** EXERCISE INPUT follows **

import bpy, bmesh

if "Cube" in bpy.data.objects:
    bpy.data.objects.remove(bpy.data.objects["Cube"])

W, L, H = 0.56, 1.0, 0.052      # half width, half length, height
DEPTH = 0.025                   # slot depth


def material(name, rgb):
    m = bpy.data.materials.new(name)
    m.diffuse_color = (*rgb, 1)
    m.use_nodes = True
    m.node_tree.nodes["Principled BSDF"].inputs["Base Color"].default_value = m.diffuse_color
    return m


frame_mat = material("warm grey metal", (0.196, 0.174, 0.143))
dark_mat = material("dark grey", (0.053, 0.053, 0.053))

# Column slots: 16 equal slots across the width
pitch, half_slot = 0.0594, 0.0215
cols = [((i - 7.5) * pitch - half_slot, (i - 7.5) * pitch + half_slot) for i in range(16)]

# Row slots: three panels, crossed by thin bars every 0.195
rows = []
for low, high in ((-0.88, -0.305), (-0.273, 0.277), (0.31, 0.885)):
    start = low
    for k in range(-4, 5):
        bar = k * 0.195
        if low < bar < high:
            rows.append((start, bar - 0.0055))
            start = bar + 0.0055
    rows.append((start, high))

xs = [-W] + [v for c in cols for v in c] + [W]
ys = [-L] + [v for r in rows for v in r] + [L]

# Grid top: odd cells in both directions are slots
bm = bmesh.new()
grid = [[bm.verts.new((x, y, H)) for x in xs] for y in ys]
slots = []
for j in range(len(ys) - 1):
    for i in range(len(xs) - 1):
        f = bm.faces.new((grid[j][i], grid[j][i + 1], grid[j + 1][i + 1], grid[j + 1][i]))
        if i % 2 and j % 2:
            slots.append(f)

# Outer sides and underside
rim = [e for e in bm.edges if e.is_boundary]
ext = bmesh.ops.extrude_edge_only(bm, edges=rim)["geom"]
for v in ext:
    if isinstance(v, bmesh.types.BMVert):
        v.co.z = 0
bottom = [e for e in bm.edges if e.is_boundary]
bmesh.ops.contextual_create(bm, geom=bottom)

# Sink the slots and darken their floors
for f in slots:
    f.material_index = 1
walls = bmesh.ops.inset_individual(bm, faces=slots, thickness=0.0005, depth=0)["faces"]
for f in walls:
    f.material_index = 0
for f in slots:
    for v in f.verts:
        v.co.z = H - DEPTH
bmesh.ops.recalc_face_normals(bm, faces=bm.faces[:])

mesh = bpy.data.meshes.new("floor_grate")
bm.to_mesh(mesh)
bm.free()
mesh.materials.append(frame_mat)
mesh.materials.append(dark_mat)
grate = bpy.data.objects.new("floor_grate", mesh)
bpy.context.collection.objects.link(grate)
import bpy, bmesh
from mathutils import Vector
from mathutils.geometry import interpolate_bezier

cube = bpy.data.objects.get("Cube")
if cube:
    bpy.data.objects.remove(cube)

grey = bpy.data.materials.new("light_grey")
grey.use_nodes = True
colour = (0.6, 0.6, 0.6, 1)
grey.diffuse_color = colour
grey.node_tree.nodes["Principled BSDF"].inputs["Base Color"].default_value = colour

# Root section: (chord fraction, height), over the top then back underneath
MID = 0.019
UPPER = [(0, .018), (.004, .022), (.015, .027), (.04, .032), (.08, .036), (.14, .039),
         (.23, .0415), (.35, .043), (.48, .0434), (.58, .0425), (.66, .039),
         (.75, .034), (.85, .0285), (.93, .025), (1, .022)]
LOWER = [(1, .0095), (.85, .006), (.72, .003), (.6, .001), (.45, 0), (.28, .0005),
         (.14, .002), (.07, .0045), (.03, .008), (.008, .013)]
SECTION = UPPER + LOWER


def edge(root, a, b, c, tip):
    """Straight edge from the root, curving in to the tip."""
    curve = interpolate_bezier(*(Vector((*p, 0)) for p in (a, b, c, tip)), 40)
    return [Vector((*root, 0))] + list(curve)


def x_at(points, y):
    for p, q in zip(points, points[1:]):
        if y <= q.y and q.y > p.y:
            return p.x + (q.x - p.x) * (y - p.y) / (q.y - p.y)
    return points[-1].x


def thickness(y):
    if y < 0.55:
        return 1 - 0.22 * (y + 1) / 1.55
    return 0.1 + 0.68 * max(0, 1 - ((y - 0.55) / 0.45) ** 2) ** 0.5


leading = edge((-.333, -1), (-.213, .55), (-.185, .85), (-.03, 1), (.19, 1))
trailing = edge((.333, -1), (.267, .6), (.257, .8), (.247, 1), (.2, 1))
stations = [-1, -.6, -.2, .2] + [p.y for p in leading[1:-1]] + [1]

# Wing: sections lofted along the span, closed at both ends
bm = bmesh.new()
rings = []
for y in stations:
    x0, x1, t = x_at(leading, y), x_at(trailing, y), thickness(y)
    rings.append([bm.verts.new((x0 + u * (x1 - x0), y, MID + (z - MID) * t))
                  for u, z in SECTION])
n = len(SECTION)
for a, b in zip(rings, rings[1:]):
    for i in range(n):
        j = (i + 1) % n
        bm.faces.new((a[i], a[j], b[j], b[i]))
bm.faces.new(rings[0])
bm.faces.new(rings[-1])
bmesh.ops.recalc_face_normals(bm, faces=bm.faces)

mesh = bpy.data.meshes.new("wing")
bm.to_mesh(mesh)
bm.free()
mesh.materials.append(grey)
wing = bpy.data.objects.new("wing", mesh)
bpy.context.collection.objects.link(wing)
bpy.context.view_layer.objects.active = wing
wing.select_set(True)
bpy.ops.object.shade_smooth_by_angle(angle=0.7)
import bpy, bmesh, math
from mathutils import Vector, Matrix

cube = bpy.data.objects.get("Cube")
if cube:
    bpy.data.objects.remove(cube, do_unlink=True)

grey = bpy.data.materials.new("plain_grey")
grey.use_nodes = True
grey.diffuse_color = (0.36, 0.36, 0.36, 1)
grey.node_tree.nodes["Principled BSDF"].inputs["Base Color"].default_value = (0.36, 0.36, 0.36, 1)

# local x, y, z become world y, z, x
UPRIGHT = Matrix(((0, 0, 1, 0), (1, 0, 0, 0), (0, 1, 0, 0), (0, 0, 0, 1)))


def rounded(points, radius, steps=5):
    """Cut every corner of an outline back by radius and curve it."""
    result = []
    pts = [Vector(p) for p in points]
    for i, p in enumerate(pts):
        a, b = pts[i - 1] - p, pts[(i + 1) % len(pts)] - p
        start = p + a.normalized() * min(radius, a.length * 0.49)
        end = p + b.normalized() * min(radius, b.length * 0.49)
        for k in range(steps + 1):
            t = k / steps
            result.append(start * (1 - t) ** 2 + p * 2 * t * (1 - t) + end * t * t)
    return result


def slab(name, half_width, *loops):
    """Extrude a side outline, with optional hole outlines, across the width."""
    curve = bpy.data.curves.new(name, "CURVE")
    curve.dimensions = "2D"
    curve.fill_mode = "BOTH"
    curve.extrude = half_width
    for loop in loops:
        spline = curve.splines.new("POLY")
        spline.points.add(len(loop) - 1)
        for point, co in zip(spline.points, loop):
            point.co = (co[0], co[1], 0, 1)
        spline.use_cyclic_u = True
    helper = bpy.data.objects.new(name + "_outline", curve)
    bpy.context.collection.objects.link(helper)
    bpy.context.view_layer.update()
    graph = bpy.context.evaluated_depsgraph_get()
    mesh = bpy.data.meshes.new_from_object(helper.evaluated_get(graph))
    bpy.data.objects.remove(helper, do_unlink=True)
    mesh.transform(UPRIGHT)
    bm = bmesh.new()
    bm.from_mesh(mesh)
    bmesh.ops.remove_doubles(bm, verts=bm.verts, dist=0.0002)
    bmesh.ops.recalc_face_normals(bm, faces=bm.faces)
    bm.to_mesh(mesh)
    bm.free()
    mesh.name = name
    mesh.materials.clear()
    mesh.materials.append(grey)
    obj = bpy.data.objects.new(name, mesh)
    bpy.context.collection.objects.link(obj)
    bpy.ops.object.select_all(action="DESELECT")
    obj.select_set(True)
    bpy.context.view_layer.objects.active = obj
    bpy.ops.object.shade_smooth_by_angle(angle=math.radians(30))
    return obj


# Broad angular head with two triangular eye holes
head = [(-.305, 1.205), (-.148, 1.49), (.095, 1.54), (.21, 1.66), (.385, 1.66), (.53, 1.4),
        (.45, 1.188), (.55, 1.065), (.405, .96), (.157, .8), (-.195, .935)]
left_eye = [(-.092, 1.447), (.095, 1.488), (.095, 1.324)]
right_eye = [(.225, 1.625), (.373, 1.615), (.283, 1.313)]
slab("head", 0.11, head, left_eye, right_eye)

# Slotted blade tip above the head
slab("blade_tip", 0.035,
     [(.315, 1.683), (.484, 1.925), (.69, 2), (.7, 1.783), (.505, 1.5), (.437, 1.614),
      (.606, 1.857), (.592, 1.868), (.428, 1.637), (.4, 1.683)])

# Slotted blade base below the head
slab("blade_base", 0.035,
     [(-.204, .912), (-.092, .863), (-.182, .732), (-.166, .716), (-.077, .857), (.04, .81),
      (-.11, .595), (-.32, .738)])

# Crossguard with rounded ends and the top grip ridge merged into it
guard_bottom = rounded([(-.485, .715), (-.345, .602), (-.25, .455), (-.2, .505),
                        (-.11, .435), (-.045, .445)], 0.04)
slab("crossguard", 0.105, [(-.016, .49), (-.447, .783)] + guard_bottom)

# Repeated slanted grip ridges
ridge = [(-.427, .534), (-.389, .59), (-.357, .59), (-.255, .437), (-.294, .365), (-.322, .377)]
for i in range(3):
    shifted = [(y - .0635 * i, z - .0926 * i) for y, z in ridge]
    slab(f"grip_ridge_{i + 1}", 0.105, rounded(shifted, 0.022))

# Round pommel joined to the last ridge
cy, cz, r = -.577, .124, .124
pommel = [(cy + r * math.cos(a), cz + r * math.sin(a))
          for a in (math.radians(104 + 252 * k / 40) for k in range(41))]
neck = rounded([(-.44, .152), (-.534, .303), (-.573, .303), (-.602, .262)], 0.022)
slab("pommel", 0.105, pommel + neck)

** End of EXERCISE INPUT **

ABOUT THIS EXERCISE: Find the lines of the listing above that hold "Principled". Please copy them.

ANSWER SPACE:
    m.node_tree.nodes["Principled BSDF"].inputs["Base Color"].default_value = m.diffuse_color
grey.node_tree.nodes["Principled BSDF"].inputs["Base Color"].default_value = colour
grey.node_tree.nodes["Principled BSDF"].inputs["Base Color"].default_value = (0.36, 0.36, 0.36, 1)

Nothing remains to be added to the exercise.